“We feel that when we focus together, with university resources and unity of purpose, these programs will be enhanced and improved for all of our constituents,” she said.

Jamerson said her transition from the BAA to the network has been smooth because her current job is similar to her previous job.

Jamerson said she is in charge of membership for the network. She also completes work orders, budgets for events and helps pay the bills.

Senter, coordinator of special programs, said she offers the same services for the network as she did for the BAA.

Senter is in charge of the Lifelong Learning program, the travel program and the Fling event for women.

According to the BAA website, the Lifelong Learning program offers an assortment of classes to anyone interested in learning in a comfortable atmosphere.

Senter said the travel program is an opportunity for alumni to go to various destinations around the world.
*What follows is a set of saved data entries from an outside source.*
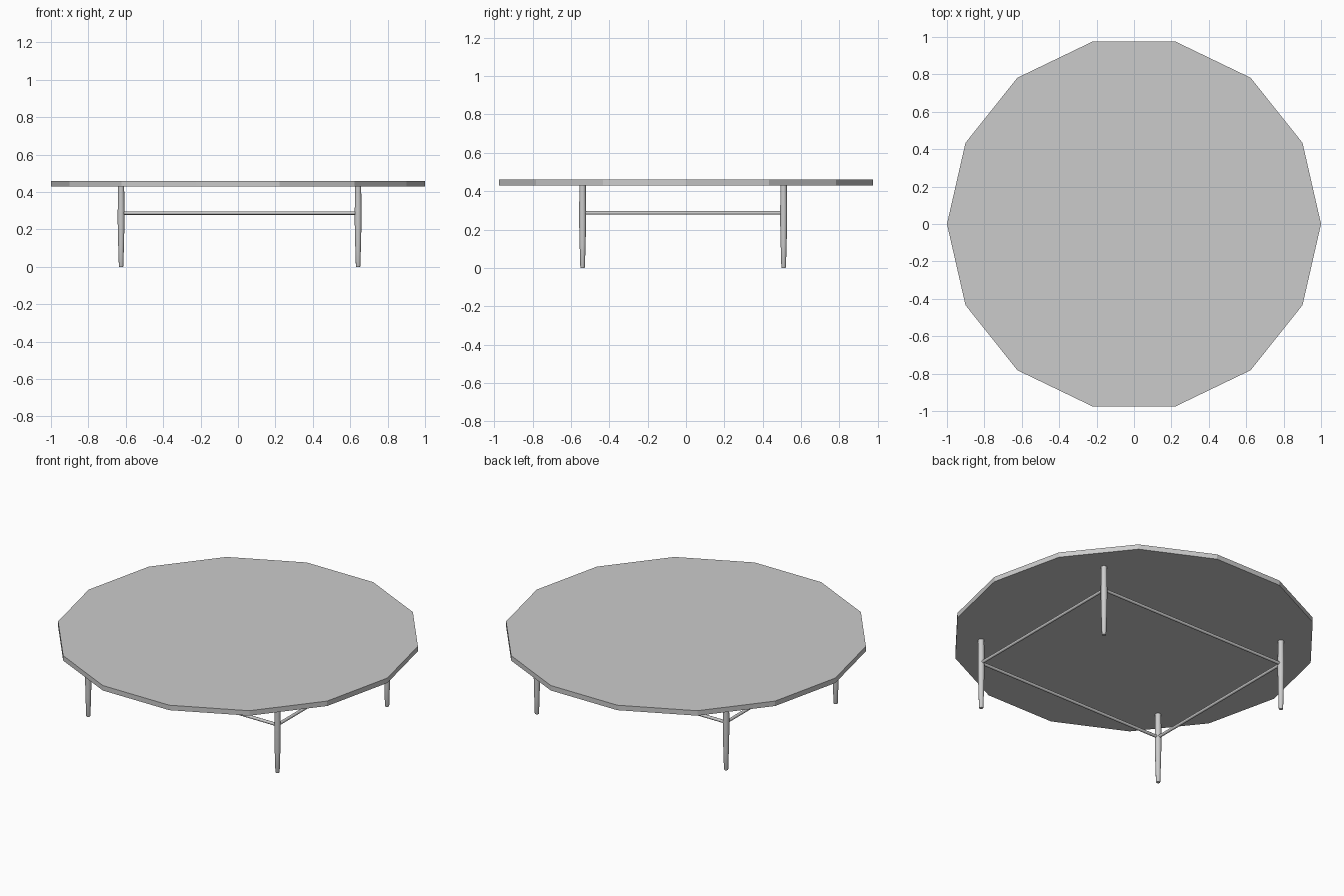
import bpy, bmesh, math
from mathutils import Vector

if "Cube" in bpy.data.objects:
    bpy.data.objects.remove(bpy.data.objects["Cube"])

X = (-0.625, 0.642)      # leg positions
Y = (-0.539, 0.509)
TOP_Z, UNDER_Z, BAR_Z = 0.46, 0.43, 0.287


def make(name, bm, smooth=False):
    bmesh.ops.recalc_face_normals(bm, faces=bm.faces[:])
    mesh = bpy.data.meshes.new(name)
    bm.to_mesh(mesh)
    bm.free()
    obj = bpy.data.objects.new(name, mesh)
    bpy.context.collection.objects.link(obj)
    if smooth:
        bpy.ops.object.select_all(action='DESELECT')
        bpy.context.view_layer.objects.active = obj
        obj.select_set(True)
        bpy.ops.object.shade_smooth_by_angle(angle=math.radians(40))
    return obj


def lathe(name, profile, sides, smooth=False):
    """Closed solid turned around z from (radius, z) pairs."""
    bm = bmesh.new()
    rings = [[bm.verts.new((r * math.cos(2 * math.pi * i / sides),
                            r * math.sin(2 * math.pi * i / sides), z))
              for i in range(sides)] for r, z in profile]
    for a, b in zip(rings, rings[1:]):
        for i in range(sides):
            j = (i + 1) % sides
            bm.faces.new((a[i], a[j], b[j], b[i]))
    bm.faces.new(rings[0])
    bm.faces.new(rings[-1])
    return make(name, bm, smooth)


def bar(name, start, end, radius=0.009, sides=12):
    start, end = Vector(start), Vector(end)
    axis = end - start
    obj = lathe(name, [(radius, 0), (radius, axis.length)], sides, True)
    obj.location = start
    obj.rotation_euler = axis.to_track_quat('Z', 'Y').to_euler()
    return obj


# Fourteen-sided table top
lathe("table_top", [(1, UNDER_Z), (1, TOP_Z)], 14)

# Tapered turned legs
leg_profile = [(0.0105, 0), (0.012, 0.004), (0.0155, 0.12), (0.018, 0.23),
               (0.018, 0.30), (0.0165, UNDER_Z + 0.002)]
for x, side in zip(X, ("left", "right")):
    for y, end in zip(Y, ("front", "back")):
        leg = lathe(f"{end}_{side}_leg", leg_profile, 16, True)
        leg.location = (x, y, 0)

# Stretchers joining the legs in a rectangle
for y, end in zip(Y, ("front", "back")):
    bar(f"{end}_stretcher", (X[0], y, BAR_Z), (X[1], y, BAR_Z))
for x, side in zip(X, ("left", "right")):
    bar(f"{side}_stretcher", (x, Y[0], BAR_Z), (x, Y[1], BAR_Z))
She said she is in charge of choosing these destinations.

The Fling event for women, Senter said, occurs every other year.

“The BAA began it in 1983,” Senter said. “Its an opportunity for women to return to campus, hear speakers, enjoy entertainment and reunite with classmates.”

Dodd, the associate director of special events and programs, also said her job did not change much with the move from the BAA to the network.

She said the transition has been smooth.

“The network staff has been warm and welcoming and helpful in acclimating me to my new position,” Dodd said. “They’ve been fabulous.”

Her current focus, she said, is on the programs that are being transitioned into the network, but she might take on more assignments in the future.

For now, Dodd said she is glad to be able to continue the former BAA alumni programs with the university. After managing these programs for nine years, she said she became attached.

“My hopes for the future in regards to alumni programs is to plan quality events at which all alumni will feel welcome, see familiar faces and feel the rich tradition and Baylor spirit we all love,” Dodd said.

The Heritage Club and the official Baylor ring program are both under Dodd’s supervision.

The Heritage Club was established in 1977 to honor and promote fellowship among those who attended Baylor 50 or more years ago.

Davis said this tradition will continue today with a luncheon in Dallas. She also said the Heritage Club will be on campus in the spring.

The ring program consists of two ceremonies each year, which Davis said she and Dodd are working on together. The ceremony is for students who have completed 75 hours or more of study. At the ceremony, students are given their rings and told what the symbols on the rings represent.

“We’re working together to make sure the ceremony is just as meaningful as it has been in the past,” Davis said. “In fact, we’re going to do some additional things that we think, with working with university resources, can enhance the program altogether.”

Collin Cox, BAA president, said all former BAA employees who are eligible for a job at the university have either been offered jobs already or, he predicts, will be offered jobs soon.

Cox said he is happy that former BAA employees have jobs at the university.

“These are talented people,” Cox said. “To go onto the next professional opportunity — that is terrific.”